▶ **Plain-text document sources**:
===

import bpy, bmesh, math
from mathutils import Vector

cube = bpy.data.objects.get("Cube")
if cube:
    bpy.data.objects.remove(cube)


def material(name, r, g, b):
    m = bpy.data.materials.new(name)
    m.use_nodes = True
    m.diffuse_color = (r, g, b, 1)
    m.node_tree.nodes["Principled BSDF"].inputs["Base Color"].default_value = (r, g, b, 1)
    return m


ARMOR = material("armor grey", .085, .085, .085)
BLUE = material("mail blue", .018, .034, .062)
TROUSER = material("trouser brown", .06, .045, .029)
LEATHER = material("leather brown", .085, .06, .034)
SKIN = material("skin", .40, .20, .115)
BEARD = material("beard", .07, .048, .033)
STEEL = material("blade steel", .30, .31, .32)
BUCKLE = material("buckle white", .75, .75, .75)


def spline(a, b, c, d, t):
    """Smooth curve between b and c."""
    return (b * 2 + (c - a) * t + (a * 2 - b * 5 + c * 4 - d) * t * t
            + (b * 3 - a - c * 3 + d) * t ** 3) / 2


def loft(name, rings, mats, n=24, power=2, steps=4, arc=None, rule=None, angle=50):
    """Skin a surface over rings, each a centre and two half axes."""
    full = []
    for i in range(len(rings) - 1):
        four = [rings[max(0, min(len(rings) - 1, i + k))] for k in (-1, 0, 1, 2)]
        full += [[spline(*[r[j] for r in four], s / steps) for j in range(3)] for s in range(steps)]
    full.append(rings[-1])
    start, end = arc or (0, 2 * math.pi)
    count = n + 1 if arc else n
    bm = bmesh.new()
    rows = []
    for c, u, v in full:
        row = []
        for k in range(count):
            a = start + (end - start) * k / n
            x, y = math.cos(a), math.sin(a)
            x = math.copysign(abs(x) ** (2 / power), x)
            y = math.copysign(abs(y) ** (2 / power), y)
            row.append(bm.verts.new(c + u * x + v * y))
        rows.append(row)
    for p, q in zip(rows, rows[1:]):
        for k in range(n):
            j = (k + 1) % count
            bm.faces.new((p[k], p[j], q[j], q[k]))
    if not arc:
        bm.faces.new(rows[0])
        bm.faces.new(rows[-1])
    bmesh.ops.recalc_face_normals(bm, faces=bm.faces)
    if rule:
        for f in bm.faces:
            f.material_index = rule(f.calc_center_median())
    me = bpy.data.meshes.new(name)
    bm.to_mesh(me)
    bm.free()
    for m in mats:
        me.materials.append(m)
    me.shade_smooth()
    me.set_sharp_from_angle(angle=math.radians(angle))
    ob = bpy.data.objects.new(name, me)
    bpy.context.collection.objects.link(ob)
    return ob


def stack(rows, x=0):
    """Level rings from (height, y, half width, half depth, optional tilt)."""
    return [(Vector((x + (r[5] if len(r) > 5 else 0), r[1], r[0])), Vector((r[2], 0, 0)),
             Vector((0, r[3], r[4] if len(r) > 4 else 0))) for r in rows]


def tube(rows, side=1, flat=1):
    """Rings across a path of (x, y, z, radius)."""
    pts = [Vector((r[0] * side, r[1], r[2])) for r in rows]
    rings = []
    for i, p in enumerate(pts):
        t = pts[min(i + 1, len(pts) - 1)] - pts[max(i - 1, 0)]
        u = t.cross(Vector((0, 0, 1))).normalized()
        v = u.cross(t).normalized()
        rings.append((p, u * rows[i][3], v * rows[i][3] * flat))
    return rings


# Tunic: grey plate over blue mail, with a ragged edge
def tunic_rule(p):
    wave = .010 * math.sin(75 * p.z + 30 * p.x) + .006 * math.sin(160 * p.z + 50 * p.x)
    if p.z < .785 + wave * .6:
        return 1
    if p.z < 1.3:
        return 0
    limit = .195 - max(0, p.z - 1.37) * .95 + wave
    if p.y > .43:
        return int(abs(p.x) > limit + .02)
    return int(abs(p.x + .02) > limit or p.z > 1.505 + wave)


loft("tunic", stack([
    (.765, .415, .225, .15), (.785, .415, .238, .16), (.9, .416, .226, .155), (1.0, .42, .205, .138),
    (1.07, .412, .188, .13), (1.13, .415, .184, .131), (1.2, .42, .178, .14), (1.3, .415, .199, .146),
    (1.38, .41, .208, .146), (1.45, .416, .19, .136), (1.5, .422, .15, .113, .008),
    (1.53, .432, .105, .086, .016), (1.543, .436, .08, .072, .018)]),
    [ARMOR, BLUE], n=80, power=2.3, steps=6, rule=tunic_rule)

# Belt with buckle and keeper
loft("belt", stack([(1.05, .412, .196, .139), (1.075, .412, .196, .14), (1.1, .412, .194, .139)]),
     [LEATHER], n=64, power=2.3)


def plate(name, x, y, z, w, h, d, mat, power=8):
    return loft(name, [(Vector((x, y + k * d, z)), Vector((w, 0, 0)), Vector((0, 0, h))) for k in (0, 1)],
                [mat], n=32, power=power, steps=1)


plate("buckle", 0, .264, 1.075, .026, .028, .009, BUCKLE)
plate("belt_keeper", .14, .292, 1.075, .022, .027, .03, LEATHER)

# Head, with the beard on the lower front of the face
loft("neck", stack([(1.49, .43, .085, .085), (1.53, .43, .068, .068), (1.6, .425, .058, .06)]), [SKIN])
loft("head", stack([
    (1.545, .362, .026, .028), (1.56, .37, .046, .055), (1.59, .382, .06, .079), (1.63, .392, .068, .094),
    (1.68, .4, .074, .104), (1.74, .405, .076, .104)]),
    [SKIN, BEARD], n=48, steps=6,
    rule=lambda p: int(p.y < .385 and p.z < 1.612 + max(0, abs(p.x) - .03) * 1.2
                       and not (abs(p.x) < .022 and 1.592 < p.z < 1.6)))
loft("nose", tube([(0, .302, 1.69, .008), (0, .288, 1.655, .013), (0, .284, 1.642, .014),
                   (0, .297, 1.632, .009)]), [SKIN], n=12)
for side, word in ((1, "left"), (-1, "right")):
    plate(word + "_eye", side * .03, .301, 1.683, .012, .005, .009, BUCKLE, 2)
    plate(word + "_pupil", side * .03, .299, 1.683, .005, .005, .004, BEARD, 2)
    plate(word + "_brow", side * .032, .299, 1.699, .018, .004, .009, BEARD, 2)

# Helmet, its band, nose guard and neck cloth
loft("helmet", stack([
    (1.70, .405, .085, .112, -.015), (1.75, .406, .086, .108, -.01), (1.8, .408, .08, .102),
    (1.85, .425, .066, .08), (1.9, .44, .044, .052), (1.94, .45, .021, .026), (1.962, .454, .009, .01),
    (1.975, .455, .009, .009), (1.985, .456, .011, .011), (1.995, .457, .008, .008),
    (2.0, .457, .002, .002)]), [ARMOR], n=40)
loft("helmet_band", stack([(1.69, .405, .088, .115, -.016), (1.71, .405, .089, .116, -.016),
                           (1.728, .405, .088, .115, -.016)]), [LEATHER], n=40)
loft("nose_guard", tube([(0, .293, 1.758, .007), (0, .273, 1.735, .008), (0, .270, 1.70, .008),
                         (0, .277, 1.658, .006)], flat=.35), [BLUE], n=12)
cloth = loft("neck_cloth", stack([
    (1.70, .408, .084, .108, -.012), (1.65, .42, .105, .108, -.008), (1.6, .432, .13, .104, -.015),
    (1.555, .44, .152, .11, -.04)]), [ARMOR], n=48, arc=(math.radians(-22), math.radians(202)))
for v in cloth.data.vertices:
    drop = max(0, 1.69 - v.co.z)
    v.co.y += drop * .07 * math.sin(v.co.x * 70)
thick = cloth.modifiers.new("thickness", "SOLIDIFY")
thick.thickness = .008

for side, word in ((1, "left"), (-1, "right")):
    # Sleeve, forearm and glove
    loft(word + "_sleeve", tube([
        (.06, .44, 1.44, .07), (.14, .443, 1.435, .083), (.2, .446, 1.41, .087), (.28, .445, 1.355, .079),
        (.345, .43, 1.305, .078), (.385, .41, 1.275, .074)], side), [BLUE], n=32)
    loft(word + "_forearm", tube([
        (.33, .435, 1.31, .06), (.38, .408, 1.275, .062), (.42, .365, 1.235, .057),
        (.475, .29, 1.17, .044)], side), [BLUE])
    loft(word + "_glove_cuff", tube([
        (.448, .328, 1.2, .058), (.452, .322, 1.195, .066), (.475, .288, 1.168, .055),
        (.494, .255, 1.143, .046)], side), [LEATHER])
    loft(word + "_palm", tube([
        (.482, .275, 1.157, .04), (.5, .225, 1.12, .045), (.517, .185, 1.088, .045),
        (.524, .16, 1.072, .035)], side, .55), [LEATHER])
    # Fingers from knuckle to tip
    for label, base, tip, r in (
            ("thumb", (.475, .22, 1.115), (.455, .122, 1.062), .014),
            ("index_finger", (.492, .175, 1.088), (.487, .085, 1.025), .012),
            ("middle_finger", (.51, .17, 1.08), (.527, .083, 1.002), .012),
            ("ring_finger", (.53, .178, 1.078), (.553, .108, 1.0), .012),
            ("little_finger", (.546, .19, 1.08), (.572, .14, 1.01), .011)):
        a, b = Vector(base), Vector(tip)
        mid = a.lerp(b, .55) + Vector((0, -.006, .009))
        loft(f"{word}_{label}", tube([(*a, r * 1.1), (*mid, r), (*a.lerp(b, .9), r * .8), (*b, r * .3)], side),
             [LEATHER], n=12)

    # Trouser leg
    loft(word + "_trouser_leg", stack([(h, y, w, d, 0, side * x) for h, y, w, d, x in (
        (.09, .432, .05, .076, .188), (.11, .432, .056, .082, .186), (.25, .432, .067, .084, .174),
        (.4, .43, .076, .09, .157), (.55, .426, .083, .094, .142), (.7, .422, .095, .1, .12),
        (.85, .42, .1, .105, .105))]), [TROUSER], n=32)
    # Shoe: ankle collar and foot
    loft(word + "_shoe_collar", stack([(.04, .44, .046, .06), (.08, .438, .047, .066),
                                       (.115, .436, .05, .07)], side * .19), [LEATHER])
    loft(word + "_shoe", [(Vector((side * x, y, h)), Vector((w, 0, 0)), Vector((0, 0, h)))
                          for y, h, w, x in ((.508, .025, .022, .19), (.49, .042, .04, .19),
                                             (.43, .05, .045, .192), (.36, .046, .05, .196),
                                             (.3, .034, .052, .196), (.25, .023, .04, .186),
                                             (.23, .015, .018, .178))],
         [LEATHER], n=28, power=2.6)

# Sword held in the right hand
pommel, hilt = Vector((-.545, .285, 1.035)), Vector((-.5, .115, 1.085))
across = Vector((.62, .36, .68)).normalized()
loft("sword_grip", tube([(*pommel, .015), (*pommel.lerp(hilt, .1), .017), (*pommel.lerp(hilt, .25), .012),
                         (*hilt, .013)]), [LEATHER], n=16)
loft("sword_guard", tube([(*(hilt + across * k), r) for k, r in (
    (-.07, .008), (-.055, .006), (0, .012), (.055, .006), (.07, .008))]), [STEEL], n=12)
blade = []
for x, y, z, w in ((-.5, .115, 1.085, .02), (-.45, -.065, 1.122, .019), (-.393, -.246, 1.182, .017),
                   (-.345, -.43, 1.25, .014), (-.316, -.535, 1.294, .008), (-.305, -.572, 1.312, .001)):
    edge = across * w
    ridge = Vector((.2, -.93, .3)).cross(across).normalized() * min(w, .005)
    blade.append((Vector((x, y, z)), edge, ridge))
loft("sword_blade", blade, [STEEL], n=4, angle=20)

===

▶ **WORK REQUIRED**: Within the data above, the span starting at the line containing "tube([(*a, r *" and ending at the line containing "# Sword held in the right hand" is to be retyped exactly, with no other lines.

▶ **ANSWER FOR THE TASK**:
        loft(f"{word}_{label}", tube([(*a, r * 1.1), (*mid, r), (*a.lerp(b, .9), r * .8), (*b, r * .3)], side),
             [LEATHER], n=12)

    # Trouser leg
    loft(word + "_trouser_leg", stack([(h, y, w, d, 0, side * x) for h, y, w, d, x in (
        (.09, .432, .05, .076, .188), (.11, .432, .056, .082, .186), (.25, .432, .067, .084, .174),
        (.4, .43, .076, .09, .157), (.55, .426, .083, .094, .142), (.7, .422, .095, .1, .12),
        (.85, .42, .1, .105, .105))]), [TROUSER], n=32)
    # Shoe: ankle collar and foot
    loft(word + "_shoe_collar", stack([(.04, .44, .046, .06), (.08, .438, .047, .066),
                                       (.115, .436, .05, .07)], side * .19), [LEATHER])
    loft(word + "_shoe", [(Vector((side * x, y, h)), Vector((w, 0, 0)), Vector((0, 0, h)))
                          for y, h, w, x in ((.508, .025, .022, .19), (.49, .042, .04, .19),
                                             (.43, .05, .045, .192), (.36, .046, .05, .196),
                                             (.3, .034, .052, .196), (.25, .023, .04, .186),
                                             (.23, .015, .018, .178))],
         [LEATHER], n=28, power=2.6)

# Sword held in the right hand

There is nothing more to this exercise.